That leaves another 400,000 or so customers still in the dark as of about 7 a.m., Aug. 30, with full restoration to take a week or more, Chief Executive Officer Jeff Butler said Tuesday morning in a conference call with reporters.
"I certainly don't expect it to go two weeks," he said. "This is by far the biggest event that has hit CL&P and per the governor, Connecticut."
At its peak, 672,000 customers across the state were without power, and the number has ebbed and flowed as electricity has been restored in some areas and knocked out again in other places, Butler said.
Crews number 854 at this point — 488 line crews with a speciality in pole and wire repair and 366 tree crews there to clear the road of tree debris. An additional 75 crews were on their way to the state with 43 expected Tuesday, Butler said.
This has been the largest restoration effort the company has been involved in, breaking the outage record previously set by Hurricane Gloria in 1985 and also surpassing staffing levels of many prior storms, officials said.
"We recognize that electricity is the lifeblood of our lifestyle today," Butler said. "We recognize that but it's going to take time. The amount of damage we have is unprecedented."
Worker shortage has made it difficult for CL&P to fully staff its restoration efforts, Butler said. The company had planned to have 1,000 crews working across the state but ran into difficulties getting enough staff, particularly from out of state.
Some out-of-state crews, which were promised to Connecticut, never made it while others were recalled due to staffing needs in their hometowns, which also experienced storm damage, Butler said.
"Crews that people were expecting to be released got held or just didn't arrive," he said.
The company started last Wednesday trying to bolster its staffing levels and officials had thought they had enough. But Tropical Storm Irene wreaked damage on several states across the eastern seaboard, which in turn reduced the pool of available resources, Butler said.
"This is widespread impact from the Carolinas into Canada," he said.
The company has tried reaching farther afield, including flying 34 workers in from the Seattle and British Colombia area, Butler said. Crews from Colorado, as well as Florida, Tennessee, Alabama and Michigan among others, have additionally been brought in.
"We have never quit trying to find crews," he said. "We have reached pretty much across the eastern seaboard."
The damage in the state is widespread although the eastern areas were hit harder, Butler said. The priority for crews have been to restore power to hospitals and healthcare facilities first.
All hospitals in the state have had their electricity restored, Butler said. Officials also are aware of the need to restore power to schools and wastewater treatment plants, he said.
With more than 1,000 roads closed across the state due to the storm damage, CL&P said it has cleared 320 of those to date.
The storm response was in contrast to the storm in March that knocked out power primarily in southwest Connecticut.

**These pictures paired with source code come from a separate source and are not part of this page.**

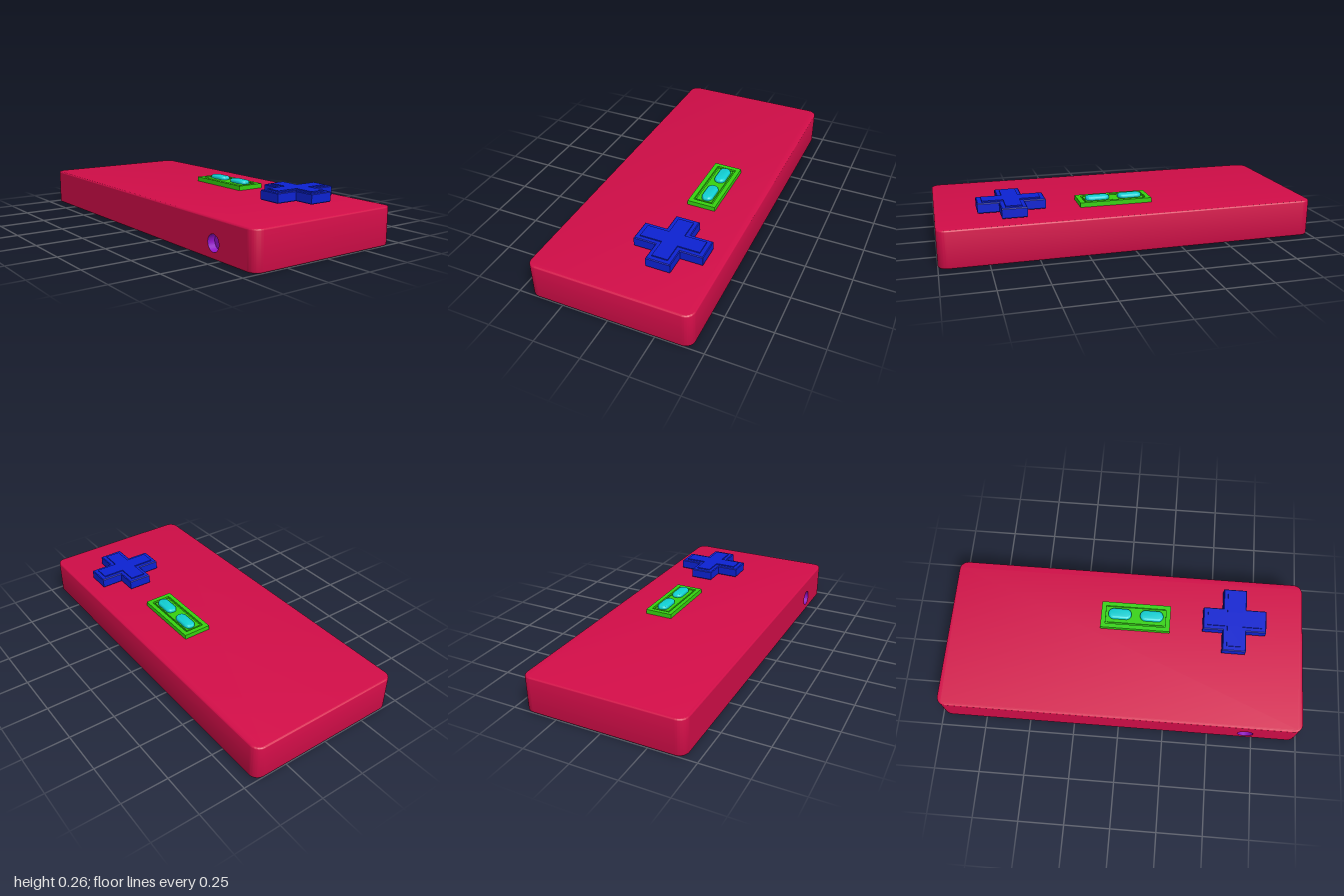
import * as THREE from 'three';
import { toCreasedNormals } from 'three/addons/utils/BufferGeometryUtils.js';

const mat = (name, color) => Object.assign(new THREE.MeshStandardMaterial({ color }), { name });

// Rounded rectangle centred on the origin, from half sizes
function roundedRect(hx, hy, r) {
  const s = new THREE.Shape();
  s.absarc(hx - r, hy - r, r, 0, Math.PI / 2);
  s.absarc(r - hx, hy - r, r, Math.PI / 2, Math.PI);
  s.absarc(r - hx, r - hy, r, Math.PI, Math.PI * 1.5);
  s.absarc(hx - r, r - hy, r, Math.PI * 1.5, Math.PI * 2);
  s.closePath();
  return s;
}

const rect = (hx, hy) => new THREE.Shape([[-hx, -hy], [hx, -hy], [hx, hy], [-hx, hy]].map(p => new THREE.Vector2(...p)));

// Plus-shaped outline: half lengths a, b and half arm width w
const plus = (a, b, w) => new THREE.Shape([
  [a, -w], [a, w], [w, w], [w, b], [-w, b], [-w, w],
  [-a, w], [-a, -w], [-w, -w], [-w, -b], [w, -b], [w, -w],
].map(p => new THREE.Vector2(...p)));

// Upright slab from y0 to y1, with the outline as its widest section
function slab(shape, y0, y1, bevel = 0, segments = 1) {
  const g = new THREE.ExtrudeGeometry(shape, {
    depth: y1 - y0 - 2 * bevel, bevelEnabled: bevel > 0, bevelSize: bevel,
    bevelThickness: bevel, bevelOffset: -bevel, bevelSegments: segments, curveSegments: 10,
  });
  return g.rotateX(-Math.PI / 2).translate(0, y0 + bevel, 0);
}

// Drop the flat front wall so that a pierced one can take its place
function openFront(g, z) {
  const p = g.attributes.position, kept = [];
  for (let i = 0; i < p.count; i += 3) {
    if ([0, 1, 2].every(k => p.getZ(i + k) > z - 1e-4)) continue;
    for (let k = 0; k < 3; k++) kept.push(p.getX(i + k), p.getY(i + k), p.getZ(i + k));
  }
  const out = new THREE.BufferGeometry();
  out.setAttribute('position', new THREE.Float32BufferAttribute(kept, 3));
  return toCreasedNormals(out, 0.6);
}

export function createModel() {
  const model = new THREE.Group();
  const red = mat('bodyRed', 0xd20d48);
  const blue = mat('padBlue', 0x0c22d2);
  const green = mat('plateGreen', 0x36d20f);
  const cyan = mat('buttonCyan', 0x10d0d4);
  const purple = mat('socketPurple', 0x8f10c4);

  const add = (parent, name, geometry, material, x = 0, y = 0, z = 0) => {
    const m = new THREE.Mesh(geometry, material);
    m.name = name;
    m.position.set(x, y, z);
    parent.add(m);
    return m;
  };
  const group = (name, x, z) => {
    const g = new THREE.Group();
    g.name = name;
    g.position.set(x, 0, z);
    model.add(g);
    return g;
  };

  // Body, with a round opening in its front wall
  const W = 1, D = 0.437, H = 0.197, R = 0.05, B = 0.008;
  const hx = 0.706, hy = 0.078, hr = 0.043, depth = 0.04;
  add(model, 'body', openFront(slab(roundedRect(W, D, R), 0, H, B, 3), D), red);
  const wall = new THREE.Shape([[R - W, B], [W - R, B], [W - R, H - B], [R - W, H - B]].map(p => new THREE.Vector2(...p)));
  wall.holes.push(new THREE.Path().absarc(hx, hy, hr, 0, Math.PI * 2, true));
  add(model, 'frontWall', new THREE.ShapeGeometry(wall, 16), red, 0, 0, D);

  // Socket lining and floor
  const socket = group('socket', hx, D);
  const lining = new THREE.CylinderGeometry(hr, hr, depth, 32, 1, true).rotateX(Math.PI / 2);
  const liningMat = purple;
  liningMat.side = THREE.DoubleSide;
  add(socket, 'socketLining', lining, liningMat, 0, hy, -depth / 2);
  add(socket, 'socketFloor', new THREE.CircleGeometry(hr, 32), purple, 0, hy, -depth);

  // Direction pad: thick cross with a smaller raised cross on top
  const pad = group('directionPad', 0.608, -0.165);
  add(pad, 'padBase', slab(plus(0.176, 0.185, 0.065), 0.205, 0.258, 0.004), blue);
  add(pad, 'padTop', slab(plus(0.151, 0.16, 0.042), 0.257, 0.264), blue);

  // Button plate: rim around a sunken panel
  const plate = group('buttonPlate', 0.052, -0.157);
  const rim = rect(0.196, 0.078);
  rim.holes.push(new THREE.Path(rect(0.17, 0.054).getPoints().reverse()));
  add(plate, 'plateRim', slab(rim, H - 0.004, 0.222), green);
  add(plate, 'platePanel', slab(rect(0.171, 0.055), H - 0.004, 0.212), green);
  add(plate, 'plateInset', slab(rect(0.16, 0.044), 0.211, 0.219), green);

  // Pill buttons with softly rounded tops
  for (const [name, x] of [['rightButton', -0.09], ['leftButton', 0.09]]) {
    const pill = toCreasedNormals(slab(roundedRect(0.066, 0.031, 0.0305), 0.205, 0.238, 0.012, 4), 0.7);
    add(plate, name, pill, cyan, x, 0, -0.007);
  }
  return model;
}
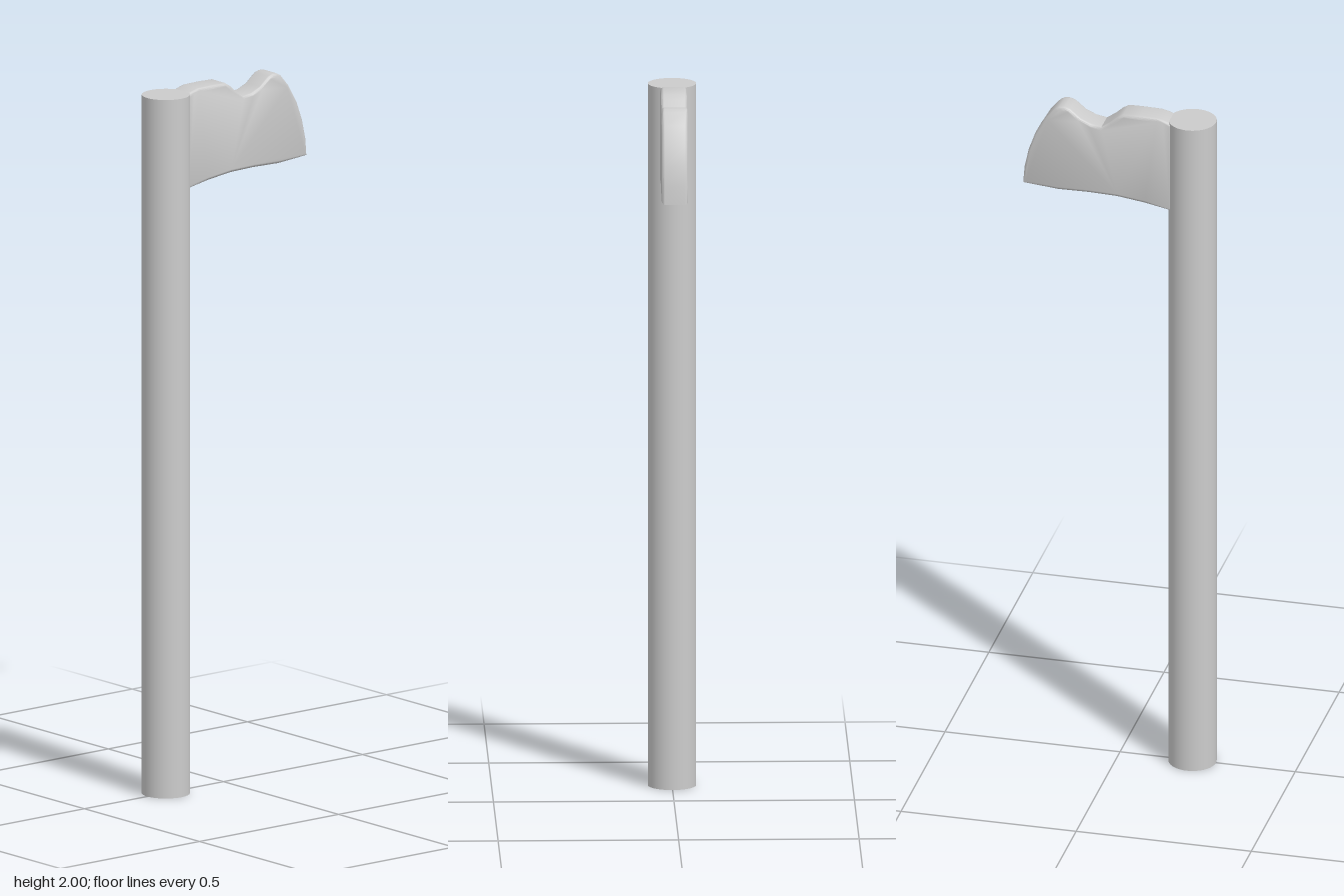
import * as THREE from 'three';
import { toCreasedNormals } from 'three/addons/utils/BufferGeometryUtils.js';

export function createModel() {
  const model = new THREE.Group();
  const material = new THREE.MeshStandardMaterial({ color: 0xcccccc });

  // Round shaft
  const height = 1.99, radius = 0.067;
  const handle = new THREE.Mesh(new THREE.CylinderGeometry(radius, radius, height, 48), material);
  handle.name = 'handle';
  handle.position.set(-0.207, height / 2, 0);
  model.add(handle);

  // Blade outline: lower edge, curved cutting edge, then the notched top
  const outline = [
    [-0.16, 1.717], [-0.08, 1.732], [0, 1.742], [0.08, 1.744], [0.17, 1.742], [0.27, 1.75],
    [0.266, 1.8], [0.254, 1.855], [0.235, 1.908], [0.205, 1.96], [0.178, 1.992],
    [0.165, 1.999], [0.15, 2], [0.135, 1.995], [0.105, 1.97], [0.075, 1.957], [0.045, 1.952],
    [0.02, 1.97], [0, 1.988], [-0.018, 1.999], [-0.065, 2], [-0.115, 1.999], [-0.135, 1.994], [-0.16, 1.985],
  ];
  const shape = new THREE.Shape(outline.map(([x, y]) => new THREE.Vector2(x, y)));

  // Thick plate with softened rims, turned slightly about the shaft axis
  const thickness = 0.073, bevel = 0.009;
  const plate = new THREE.ExtrudeGeometry(shape, {
    depth: thickness - 2 * bevel,
    bevelThickness: bevel,
    bevelSize: bevel,
    bevelOffset: -bevel,
    bevelSegments: 4,
  });
  plate.translate(0, 0, bevel - thickness / 2);
  const blade = new THREE.Mesh(toCreasedNormals(plate, 0.7), material);
  blade.name = 'blade';
  blade.rotation.y = -0.0155;
  model.add(blade);

  return model;
}
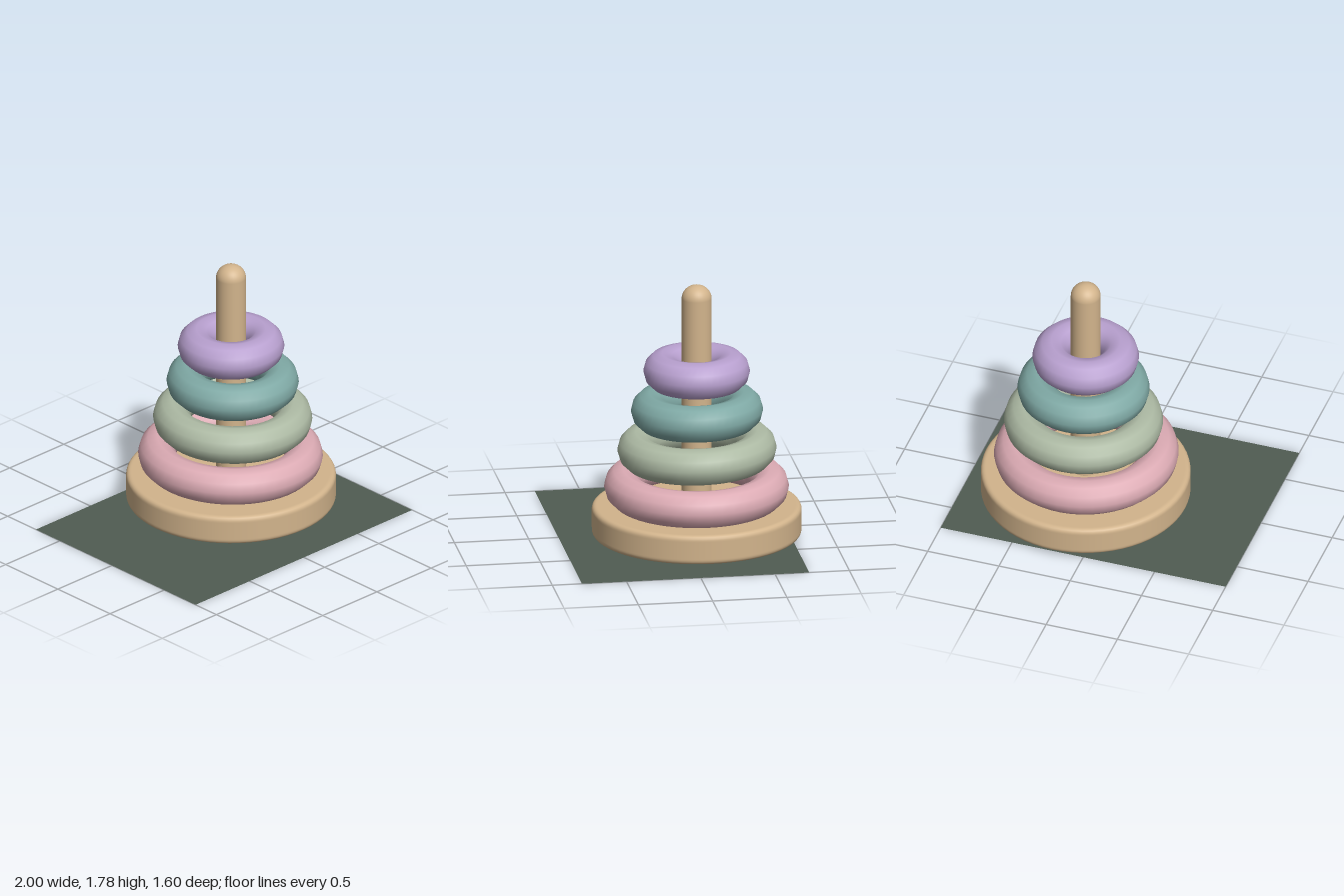
import * as THREE from 'three';

const material = (name, color, side = THREE.FrontSide) => {
  const m = new THREE.MeshStandardMaterial({ color, side });
  m.name = name;
  return m;
};

export function createModel() {
  const toy = new THREE.Group();
  toy.name = 'stackingRingToy';

  const wood = material('wood', 0xd2b48c);
  const mat = material('darkGreen', 0x505c52, THREE.DoubleSide);

  const add = (name, geometry, mat, x, y, z) => {
    const mesh = new THREE.Mesh(geometry, mat);
    mesh.name = name;
    mesh.position.set(x, y, z);
    toy.add(mesh);
    return mesh;
  };

  const cx = 0.195, cz = -0.1;

  // Flat ground mat, an infinitely thin sheet
  add('groundMat', new THREE.PlaneGeometry(2, 1.53).rotateX(-Math.PI / 2), mat, 0, 0, 0.035);

  // Round base with softened rims
  const R = 0.698, H = 0.2, b = 0.03;
  const profile = [new THREE.Vector2(0, 0), new THREE.Vector2(R - b - 0.01, 0)];
  for (const [cy, start] of [[b, -Math.PI / 2], [H - b, 0]]) {
    for (let i = 0; i <= 4; i++) {
      const a = start + (i / 4) * (Math.PI / 2);
      profile.push(new THREE.Vector2(R - b + b * Math.cos(a), cy + b * Math.sin(a)));
    }
    if (start < 0) profile.push(new THREE.Vector2(R, b + 0.01), new THREE.Vector2(R, H - b - 0.01));
  }
  profile.push(new THREE.Vector2(R - b - 0.01, H), new THREE.Vector2(0, H));
  add('base', new THREE.LatheGeometry(profile, 64), wood, cx, 0.05, cz);

  // Central peg and its domed cap
  add('peg', new THREE.CylinderGeometry(0.1, 0.1, 1.46, 32), wood, cx, 0.96, cz);
  const cap = add('pegCap', new THREE.SphereGeometry(0.1, 32, 12, 0, Math.PI * 2, 0, Math.PI / 2),
    wood, cx, 1.69, cz);
  cap.scale.y = 0.93;

  // Four loose rings, each slightly shifted and tilted
  const tube = 0.125;
  const rings = [
    // name, colour name, colour, outer radius, x, y, tilt x, tilt z
    ['bottomRing', 'pink', 0xdcabb4, 0.615, 0.19, 0.38, 0.004, -0.02],
    ['lowerRing', 'sageGreen', 0xadbaa4, 0.53, 0.21, 0.647, 0.022, 0.002],
    ['upperRing', 'teal', 0x7fa9a5, 0.44, 0.21, 0.917, 0.018, 0.002],
    ['topRing', 'lavender', 0xb8a0cf, 0.355, 0.195, 1.185, 0.002, 0.005],
  ];
  for (const [name, colourName, colour, outer, x, y, tiltX, tiltZ] of rings) {
    const geometry = new THREE.TorusGeometry(outer - tube, tube, 12, 48).rotateX(Math.PI / 2);
    const ring = add(name, geometry, material(colourName, colour), x, y, cz);
    ring.rotation.set(tiltX, 0, tiltZ);
  }

  return toy;
}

In that storm, about half as many crews — 561 — were deployed, officials said. In that storm, finding hotel rooms for workers was a logistical issue, while in this case, finding the workers is the harder part, Butler said.
"We are doing everything possible to bring more resources," he said.